Many people with mental retardation have average or superior abilities in some respects. While it is true that some people with mental retardation may not be able to think, reason or remember as well as others, they, like others, have their own strengths and weaknesses. The effect of the disability can be lessened, and skills and abilities increased, through rehabilitation, education, and experience on the job.

People with mental retardation, like others, want to be independent and responsible for their own support. Success on the job often depends upon the willingness of others to devote reasonable time and interest to helping the individual adjust initially and meet new challenges as they arise. The object should be to reduce the need for learning details, exercising judgment, and finding new solutions to problems. One of the greatest obstacles to equal employment opportunity for these individuals is persistent lack of employer confidence in, and lowered expectations of, their capabilities.

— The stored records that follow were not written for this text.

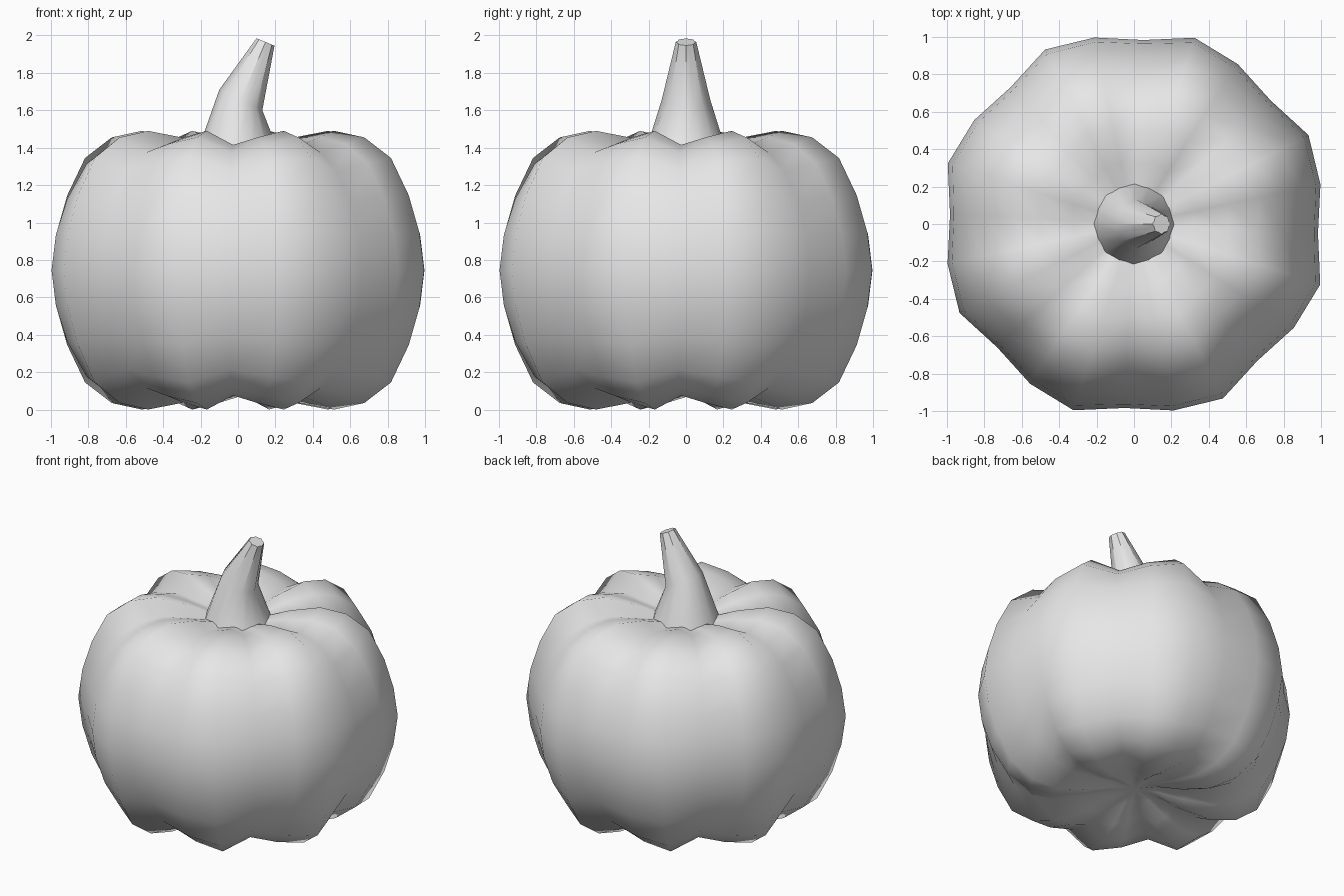
import bpy, bmesh
from math import sin, cos, radians, pi

if "Cube" in bpy.data.objects:
    bpy.data.objects.remove(bpy.data.objects["Cube"], do_unlink=True)

grey = bpy.data.materials.new("plain_grey")
grey.use_nodes = True
grey.diffuse_color = (0.8, 0.8, 0.8, 1)
grey.node_tree.nodes["Principled BSDF"].inputs["Base Color"].default_value = grey.diffuse_color


def loft(name, rings, caps, angle):
    """Skin a stack of equal-length point rings, closing each end with a fan or flat cap."""
    bm = bmesh.new()
    loops = [[bm.verts.new(p) for p in ring] for ring in rings]
    n = len(loops[0])
    for low, high in zip(loops, loops[1:]):
        for i in range(n):
            j = (i + 1) % n
            bm.faces.new((low[i], low[j], high[j], high[i]))
    for loop, tip in zip((loops[0], loops[-1]), caps):
        if tip is None:
            bm.faces.new(loop)
        else:
            pole = bm.verts.new(tip)
            for i in range(n):
                bm.faces.new((loop[i], loop[(i + 1) % n], pole))
    bmesh.ops.recalc_face_normals(bm, faces=bm.faces)
    mesh = bpy.data.meshes.new(name)
    bm.to_mesh(mesh)
    bm.free()
    mesh.materials.append(grey)
    obj = bpy.data.objects.new(name, mesh)
    bpy.context.collection.objects.link(obj)
    bpy.ops.object.select_all(action='DESELECT')
    obj.select_set(True)
    bpy.context.view_layer.objects.active = obj
    bpy.ops.object.shade_smooth_by_angle(angle=radians(angle))
    return obj


# Body: eight lobes blended between a ridge profile and a groove profile (radius, height)
MID = 0.745
ridge = [(.16, .65), (.34, .71), (.54, .745), (.71, .71), (.86, .6), (.96, .4), (1.02, .2), (1.047, 0)]
groove = [(.15, .635), (.32, .655), (.5, .67), (.66, .63), (.79, .53), (.9, .36), (.965, .18), (.985, 0)]
LOBE_WEIGHTS = (0, 0.55, 1)


def body_ring(outer, inner, side):
    ring = []
    for i in range(24):
        w = LOBE_WEIGHTS[i % 3]
        r = inner[0] + (outer[0] - inner[0]) * w
        h = inner[1] + (outer[1] - inner[1]) * w
        a = radians(15 * i - 3)
        ring.append((r * cos(a), r * sin(a), MID + side * h))
    return ring


pairs = list(zip(ridge, groove))
rings = [body_ring(o, g, -1) for o, g in pairs] + [body_ring(o, g, 1) for o, g in pairs[-2::-1]]
loft("pumpkin_body", rings, [(0, 0, MID - .63), (0, 0, MID + .63)], 180)


# Stem: tapered and bent, with shallow flutes growing towards the cut tip
def stem_ring(x, z, rx, ry, tilt, flute):
    ring = []
    for i in range(16):
        a = 2 * pi * i / 16
        f = 1 - flute * (i % 2)
        ring.append((x + rx * f * cos(a), ry * f * sin(a), z - tilt * f * cos(a)))
    return ring


loft("stem", [
    stem_ring(0, 1.385, .215, .215, 0, 0),
    stem_ring(.015, 1.655, .115, .13, .055, .06),
    stem_ring(.147, 1.965, .048, .055, .02, .15),
], [None, None], 35)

Consider the following suggestions when interacting with people with mental retardation:

For the most part, you should talk to the individual in the same manner as anyone else, but be more specific.

In an interview setting, ask questions and occasionally repeat responses to ensure effective communication.

Provide specific information as to where things are located, such as the time clock, lockers, restroom, cafeteria, drinking fountain, supply room, etc.

Provide explanations about work issues such as working hours, proper dress for the job, work station location, rate of pay, reporting official, and transportation options.